Source texts of formatted documents:

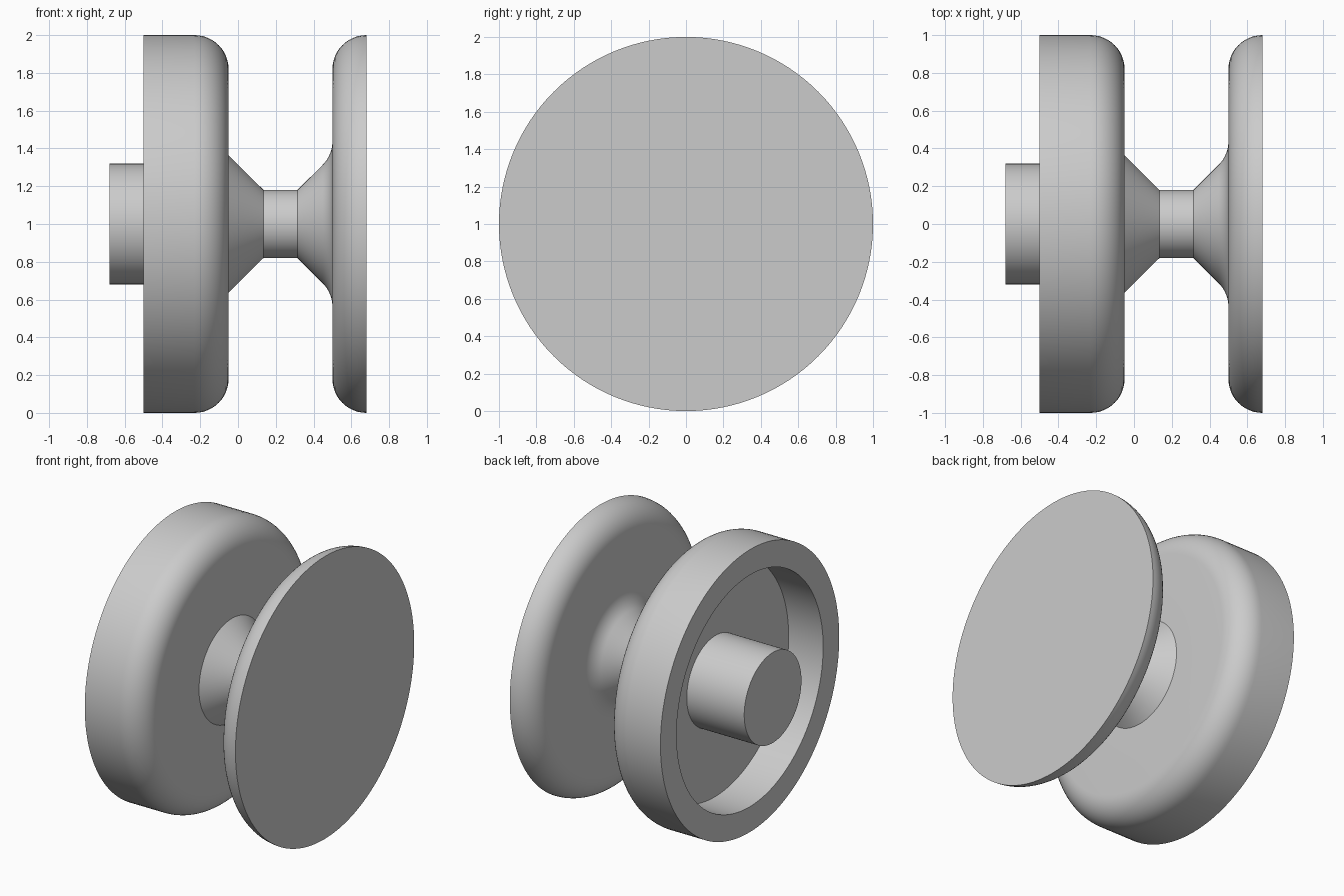
import bpy, bmesh
from math import sin, cos, radians, tan
from mathutils import Vector, Matrix

SEGMENTS = 128
UNIT = 0.18  # fillet radius and wall thickness

cube = bpy.data.objects.get("Cube")
if cube:
    bpy.data.objects.remove(cube, do_unlink=True)

grey = bpy.data.materials.new("plain_grey")
grey.use_nodes = True
colour = (0.6, 0.6, 0.6, 1)
grey.diffuse_color = colour
grey.node_tree.nodes["Principled BSDF"].inputs["Base Color"].default_value = colour


def arc(cx, cr, start, end, steps=12):
    """Fillet points in the (axis, radius) plane."""
    angles = [radians(start + (end - start) * i / steps) for i in range(steps + 1)]
    return [(cx + UNIT * cos(a), cr + UNIT * sin(a)) for a in angles]


def lathe(name, profile):
    """Revolve (axis, radius) points around the x axis."""
    bm = bmesh.new()
    verts = [bm.verts.new((x, 0, r)) for x, r in profile]
    edges = [bm.edges.new(pair) for pair in zip(verts, verts[1:])]
    bmesh.ops.spin(bm, geom=verts + edges, cent=(0, 0, 0), axis=(1, 0, 0),
                   angle=radians(360), steps=SEGMENTS, use_duplicate=False)
    bmesh.ops.remove_doubles(bm, verts=bm.verts, dist=0.0001)
    # Close the two end discs
    bmesh.ops.holes_fill(bm, edges=[e for e in bm.edges if e.is_boundary], sides=0)
    bmesh.ops.recalc_face_normals(bm, faces=bm.faces)
    bmesh.ops.translate(bm, verts=bm.verts, vec=(0, 0, 1))
    mesh = bpy.data.meshes.new(name)
    bm.to_mesh(mesh)
    bm.free()
    mesh.materials.append(grey)
    obj = bpy.data.objects.new(name, mesh)
    bpy.context.collection.objects.link(obj)
    bpy.ops.object.select_all(action="DESELECT")
    obj.select_set(True)
    bpy.context.view_layer.objects.active = obj
    bpy.ops.object.shade_smooth_by_angle(angle=radians(30))
    return obj


# Centre boss and hollow back of the thick wheel
boss = [(-0.68, 0.32), (-0.23, 0.32)]
recess = [(-0.23, 0.82), (-0.5, 0.82)]
# Outer rim, rounded towards the neck
rim = [(-0.5, 1)] + arc(-0.05 - UNIT, 1 - UNIT, 90, 0)
# Waisted neck, with a fillet blending into the flange
neck = [(-0.05, 0.365), (0.135, 0.18), (0.315, 0.18)]
blend = arc(0.5 - UNIT, 0.365 + UNIT * tan(radians(22.5)), -45, 0)
# Thin flange with a rounded inner edge and flat end
flange = arc(0.5 + UNIT, 1 - UNIT, 180, 90)

lathe("spool_knob", boss + recess + rim + neck + blend + flange)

### [TASK]
Write out exactly the final stretch of the records: the line containing "bpy.ops.object.shade_smooth_by_angle(angle=radians(30))" and every line after it, through the last, and nothing else.

### [ANSWER SECTION]
    bpy.ops.object.shade_smooth_by_angle(angle=radians(30))
    return obj


# Centre boss and hollow back of the thick wheel
boss = [(-0.68, 0.32), (-0.23, 0.32)]
recess = [(-0.23, 0.82), (-0.5, 0.82)]
# Outer rim, rounded towards the neck
rim = [(-0.5, 1)] + arc(-0.05 - UNIT, 1 - UNIT, 90, 0)
# Waisted neck, with a fillet blending into the flange
neck = [(-0.05, 0.365), (0.135, 0.18), (0.315, 0.18)]
blend = arc(0.5 - UNIT, 0.365 + UNIT * tan(radians(22.5)), -45, 0)
# Thin flange with a rounded inner edge and flat end
flange = arc(0.5 + UNIT, 1 - UNIT, 180, 90)

lathe("spool_knob", boss + recess + rim + neck + blend + flange)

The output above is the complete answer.